Total Harmonic Distortion is a measure used to describe the extent to which an audio system, such as a subwoofer, introduces harmonic distortion to the input signal it receives. In simpler terms, it quantifies how much the output of the device differs from the original input due to the introduction of harmonics (frequencies that are multiples of the original signal).

Why It Matters in Subwoofers

Subwoofers are designed to reproduce low-frequency sounds, typically ranging from 20 Hz to about 200 Hz. When a subwoofer introduces harmonics to these low frequencies, it can interfere with the higher frequency sounds played by other speakers in a system.
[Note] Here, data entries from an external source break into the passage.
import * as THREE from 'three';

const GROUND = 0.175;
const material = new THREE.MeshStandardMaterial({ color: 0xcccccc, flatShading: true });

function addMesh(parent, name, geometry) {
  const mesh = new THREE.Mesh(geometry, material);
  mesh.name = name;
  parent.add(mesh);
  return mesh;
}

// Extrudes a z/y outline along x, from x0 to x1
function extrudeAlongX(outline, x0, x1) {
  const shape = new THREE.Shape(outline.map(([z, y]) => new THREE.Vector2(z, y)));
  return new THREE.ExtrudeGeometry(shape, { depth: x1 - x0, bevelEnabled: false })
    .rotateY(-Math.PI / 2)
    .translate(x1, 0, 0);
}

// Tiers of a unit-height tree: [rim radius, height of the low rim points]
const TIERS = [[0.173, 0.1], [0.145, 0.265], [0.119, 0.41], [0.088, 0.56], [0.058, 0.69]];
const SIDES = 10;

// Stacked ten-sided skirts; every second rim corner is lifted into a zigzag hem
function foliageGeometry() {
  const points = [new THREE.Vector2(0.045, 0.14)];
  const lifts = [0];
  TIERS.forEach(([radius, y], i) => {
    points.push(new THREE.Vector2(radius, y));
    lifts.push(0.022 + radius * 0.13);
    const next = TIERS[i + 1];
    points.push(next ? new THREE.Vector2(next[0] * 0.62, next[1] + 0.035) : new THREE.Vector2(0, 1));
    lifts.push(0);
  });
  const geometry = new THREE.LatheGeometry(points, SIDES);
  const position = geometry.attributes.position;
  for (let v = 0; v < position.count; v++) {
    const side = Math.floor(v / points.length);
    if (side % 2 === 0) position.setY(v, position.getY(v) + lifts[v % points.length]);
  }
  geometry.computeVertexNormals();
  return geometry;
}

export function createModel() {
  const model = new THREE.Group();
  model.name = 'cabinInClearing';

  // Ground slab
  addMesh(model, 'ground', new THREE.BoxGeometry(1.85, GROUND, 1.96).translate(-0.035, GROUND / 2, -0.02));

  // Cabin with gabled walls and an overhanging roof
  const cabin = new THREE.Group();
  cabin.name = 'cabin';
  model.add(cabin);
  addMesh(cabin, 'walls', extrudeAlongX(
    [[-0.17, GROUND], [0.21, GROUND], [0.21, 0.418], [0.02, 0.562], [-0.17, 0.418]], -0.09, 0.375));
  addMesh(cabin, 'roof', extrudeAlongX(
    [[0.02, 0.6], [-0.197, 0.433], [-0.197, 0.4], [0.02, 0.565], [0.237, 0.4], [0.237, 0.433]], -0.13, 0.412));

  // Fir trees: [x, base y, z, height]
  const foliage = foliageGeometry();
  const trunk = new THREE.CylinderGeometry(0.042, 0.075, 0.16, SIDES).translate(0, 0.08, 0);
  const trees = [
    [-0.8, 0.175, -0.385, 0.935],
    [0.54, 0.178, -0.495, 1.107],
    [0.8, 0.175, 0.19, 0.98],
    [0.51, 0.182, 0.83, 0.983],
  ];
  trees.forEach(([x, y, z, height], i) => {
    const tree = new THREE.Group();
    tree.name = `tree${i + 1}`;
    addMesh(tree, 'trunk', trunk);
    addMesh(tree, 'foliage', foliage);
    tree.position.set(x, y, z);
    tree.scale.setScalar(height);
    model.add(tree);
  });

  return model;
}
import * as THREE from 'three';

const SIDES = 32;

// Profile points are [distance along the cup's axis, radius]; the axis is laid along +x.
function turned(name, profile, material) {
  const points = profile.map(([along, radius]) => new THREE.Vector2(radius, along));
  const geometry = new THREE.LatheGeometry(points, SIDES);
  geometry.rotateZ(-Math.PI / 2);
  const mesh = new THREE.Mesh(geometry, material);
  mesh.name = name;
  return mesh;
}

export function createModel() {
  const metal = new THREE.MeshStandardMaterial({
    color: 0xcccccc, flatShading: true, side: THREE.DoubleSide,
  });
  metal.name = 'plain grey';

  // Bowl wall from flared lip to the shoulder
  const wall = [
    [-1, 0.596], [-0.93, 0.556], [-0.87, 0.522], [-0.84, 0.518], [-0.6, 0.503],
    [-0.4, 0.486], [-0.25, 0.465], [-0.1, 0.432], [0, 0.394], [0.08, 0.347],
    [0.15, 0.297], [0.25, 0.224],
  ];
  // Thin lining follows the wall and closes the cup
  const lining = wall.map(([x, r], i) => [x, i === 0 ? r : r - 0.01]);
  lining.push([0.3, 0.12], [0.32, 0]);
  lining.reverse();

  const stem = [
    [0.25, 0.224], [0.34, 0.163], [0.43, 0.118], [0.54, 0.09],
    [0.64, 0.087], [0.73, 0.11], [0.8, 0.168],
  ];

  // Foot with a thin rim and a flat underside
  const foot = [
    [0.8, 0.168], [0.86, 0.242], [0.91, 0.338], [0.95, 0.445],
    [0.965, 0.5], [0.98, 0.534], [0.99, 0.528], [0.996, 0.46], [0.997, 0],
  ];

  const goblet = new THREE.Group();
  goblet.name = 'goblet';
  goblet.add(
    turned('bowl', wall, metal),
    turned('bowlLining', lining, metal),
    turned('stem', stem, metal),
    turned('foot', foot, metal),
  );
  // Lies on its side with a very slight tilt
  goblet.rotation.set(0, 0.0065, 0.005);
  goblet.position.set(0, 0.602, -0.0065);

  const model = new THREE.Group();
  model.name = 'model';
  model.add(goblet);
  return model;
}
Since a subwoofer’s primary job is to provide clear, powerful bass, minimizing THD is crucial to achieving accurate sound reproduction.

Measuring THD

THD is typically expressed as a percentage.

A THD rating of 1% means that 1% of the total output signal consists of unwanted harmonic distortion, and 99% remains true to the input.

For instance, if you input a pure 50 Hz tone into a subwoofer and measure the output, in an ideal world, you’d only see a 50 Hz tone.

However, due to various imperfections and non-linearities in the subwoofer’s design and components, you might also detect tones at 100 Hz, 150 Hz, 200 Hz, and so on.

These additional tones are the harmonics introduced by the subwoofer.

Additionally, distortion is sometimes defined as the proportion of signal voltage to voltage distortion wherein the outcome value is usually denoted in percentage or in dB (decibel).

In most cases, you can use THD analyzers that are easily available in the market which will simplify your process.

The THD analyzer will divide the ratio of the equivalent RMS (Root Mean Square) voltage of all harmonic frequencies by the fundamental frequency’s RMS voltage.

THD in Practical Terms

While low THD is generally desired, it’s essential to understand that small amounts of harmonic distortion (e.g., under 1%) are often imperceptible to the human ear, especially at higher volumes.

However, as the THD percentage increases, the likelihood of the distortion being audible also rises.

Factors Affecting THD in Subwoofers

Several factors can influence the amount of harmonic distortion a subwoofer introduces:

  1. Driver Design: The physical design and materials of the subwoofer’s driver can impact its performance and THD.
  2. Amplifier Quality: A subwoofer’s built-in amplifier can introduce distortion, especially if pushed beyond its limits.
  3. Enclosure Design: The subwoofer’s enclosure can affect how the driver moves, potentially introducing distortion.
  4. Overdriving: Pushing a subwoofer to play louder than its design allows can result in increased distortion.

What causes high THD?

Small amounts of THD are quite common in audio systems and aren’t noticeable or audible in most cases. Typical electrical problems with the audio system are responsible for high THD. However, non-linear moving parts equally contribute to an increase in THD.

Final Thoughts

Non-harmonic distortions are typically a concern with the linearity of the moving parts in a speaker and subwoofer system.

Total harmonic distortion or THD should be on the lower side for better sound quality hence the lower THD value indicates the unit is of high quality.

Most manufacturers make sure that the sound system meets all the parameters to decrease distortions of any kind.

Hence make sure to add subwoofers in your sound system with lower THD values to obtain the best bass quality.

Armed with a Diploma in electrical engineering and a remarkable 12 years of expertise, he excels in rejuvenating music systems, washing machines, dryers, and laundry-related appliances. Manish's profound insights and practical know-how establish him as a credible authority in appliance and music system repairs. Contact: manish.singh (at) subwooferblog.com. He's always ready to lend a helping hand!